# [Records shown]
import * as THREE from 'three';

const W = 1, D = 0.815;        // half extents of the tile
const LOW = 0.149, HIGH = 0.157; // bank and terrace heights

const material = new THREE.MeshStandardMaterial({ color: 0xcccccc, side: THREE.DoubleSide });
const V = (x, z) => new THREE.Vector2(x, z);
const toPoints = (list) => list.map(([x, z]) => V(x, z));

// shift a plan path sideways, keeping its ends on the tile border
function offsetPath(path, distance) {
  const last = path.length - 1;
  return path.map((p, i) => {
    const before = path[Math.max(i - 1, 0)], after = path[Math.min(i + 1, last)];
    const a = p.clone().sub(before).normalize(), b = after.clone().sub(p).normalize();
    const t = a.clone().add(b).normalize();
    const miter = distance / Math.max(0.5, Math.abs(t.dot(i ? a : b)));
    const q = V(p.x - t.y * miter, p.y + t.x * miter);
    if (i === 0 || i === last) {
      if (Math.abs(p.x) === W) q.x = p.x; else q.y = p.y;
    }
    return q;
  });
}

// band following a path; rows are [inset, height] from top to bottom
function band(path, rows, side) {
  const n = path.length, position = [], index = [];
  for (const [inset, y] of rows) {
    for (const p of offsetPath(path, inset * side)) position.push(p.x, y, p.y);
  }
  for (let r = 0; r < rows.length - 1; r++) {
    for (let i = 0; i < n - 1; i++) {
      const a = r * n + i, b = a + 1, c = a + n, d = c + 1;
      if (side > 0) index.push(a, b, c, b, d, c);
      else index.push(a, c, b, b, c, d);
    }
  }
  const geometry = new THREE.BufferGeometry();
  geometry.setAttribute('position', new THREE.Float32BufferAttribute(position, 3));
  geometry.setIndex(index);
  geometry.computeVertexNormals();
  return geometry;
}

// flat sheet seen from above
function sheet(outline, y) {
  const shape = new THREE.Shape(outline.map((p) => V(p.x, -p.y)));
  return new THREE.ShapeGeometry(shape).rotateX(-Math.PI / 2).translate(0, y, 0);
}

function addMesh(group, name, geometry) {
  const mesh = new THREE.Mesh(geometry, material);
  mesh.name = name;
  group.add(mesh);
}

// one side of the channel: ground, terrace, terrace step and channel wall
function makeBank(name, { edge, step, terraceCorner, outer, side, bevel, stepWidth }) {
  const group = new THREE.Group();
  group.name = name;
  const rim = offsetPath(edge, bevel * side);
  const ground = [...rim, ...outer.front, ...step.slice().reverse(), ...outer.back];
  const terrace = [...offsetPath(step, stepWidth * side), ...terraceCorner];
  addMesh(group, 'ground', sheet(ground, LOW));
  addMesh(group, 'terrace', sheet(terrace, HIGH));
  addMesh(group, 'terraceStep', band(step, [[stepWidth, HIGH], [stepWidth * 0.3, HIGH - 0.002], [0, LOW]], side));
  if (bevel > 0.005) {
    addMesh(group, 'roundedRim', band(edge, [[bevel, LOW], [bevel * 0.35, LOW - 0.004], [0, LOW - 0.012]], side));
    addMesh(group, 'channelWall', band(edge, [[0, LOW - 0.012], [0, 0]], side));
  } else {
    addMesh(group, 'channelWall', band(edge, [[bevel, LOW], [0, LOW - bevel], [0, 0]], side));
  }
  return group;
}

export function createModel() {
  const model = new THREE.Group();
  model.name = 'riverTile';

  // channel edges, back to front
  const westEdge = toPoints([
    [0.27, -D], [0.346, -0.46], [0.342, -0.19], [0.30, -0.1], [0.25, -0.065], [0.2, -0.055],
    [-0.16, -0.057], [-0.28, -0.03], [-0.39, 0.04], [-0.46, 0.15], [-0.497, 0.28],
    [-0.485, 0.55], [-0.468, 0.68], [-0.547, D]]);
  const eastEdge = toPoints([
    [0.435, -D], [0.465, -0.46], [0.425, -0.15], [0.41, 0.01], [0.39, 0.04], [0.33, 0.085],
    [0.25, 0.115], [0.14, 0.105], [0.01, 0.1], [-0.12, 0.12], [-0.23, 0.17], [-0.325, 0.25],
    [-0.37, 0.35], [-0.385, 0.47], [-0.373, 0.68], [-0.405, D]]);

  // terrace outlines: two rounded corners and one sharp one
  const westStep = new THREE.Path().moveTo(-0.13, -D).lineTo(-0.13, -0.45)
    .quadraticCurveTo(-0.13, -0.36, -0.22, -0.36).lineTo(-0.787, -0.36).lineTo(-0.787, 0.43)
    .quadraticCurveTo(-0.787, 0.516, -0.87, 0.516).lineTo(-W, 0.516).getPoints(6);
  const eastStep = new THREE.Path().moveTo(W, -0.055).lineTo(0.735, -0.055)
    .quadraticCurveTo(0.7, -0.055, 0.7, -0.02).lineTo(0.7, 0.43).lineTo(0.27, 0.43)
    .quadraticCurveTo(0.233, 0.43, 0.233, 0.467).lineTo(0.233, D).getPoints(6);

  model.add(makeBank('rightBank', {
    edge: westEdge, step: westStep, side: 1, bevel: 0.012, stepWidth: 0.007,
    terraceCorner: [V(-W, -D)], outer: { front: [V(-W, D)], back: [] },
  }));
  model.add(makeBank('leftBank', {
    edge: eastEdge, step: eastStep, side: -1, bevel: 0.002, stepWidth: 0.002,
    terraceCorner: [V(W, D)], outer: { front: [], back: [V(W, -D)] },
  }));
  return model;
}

# [Try it]
Answer with a single number: the count of lines in the records that contain "lineTo".

# [Final answer]
6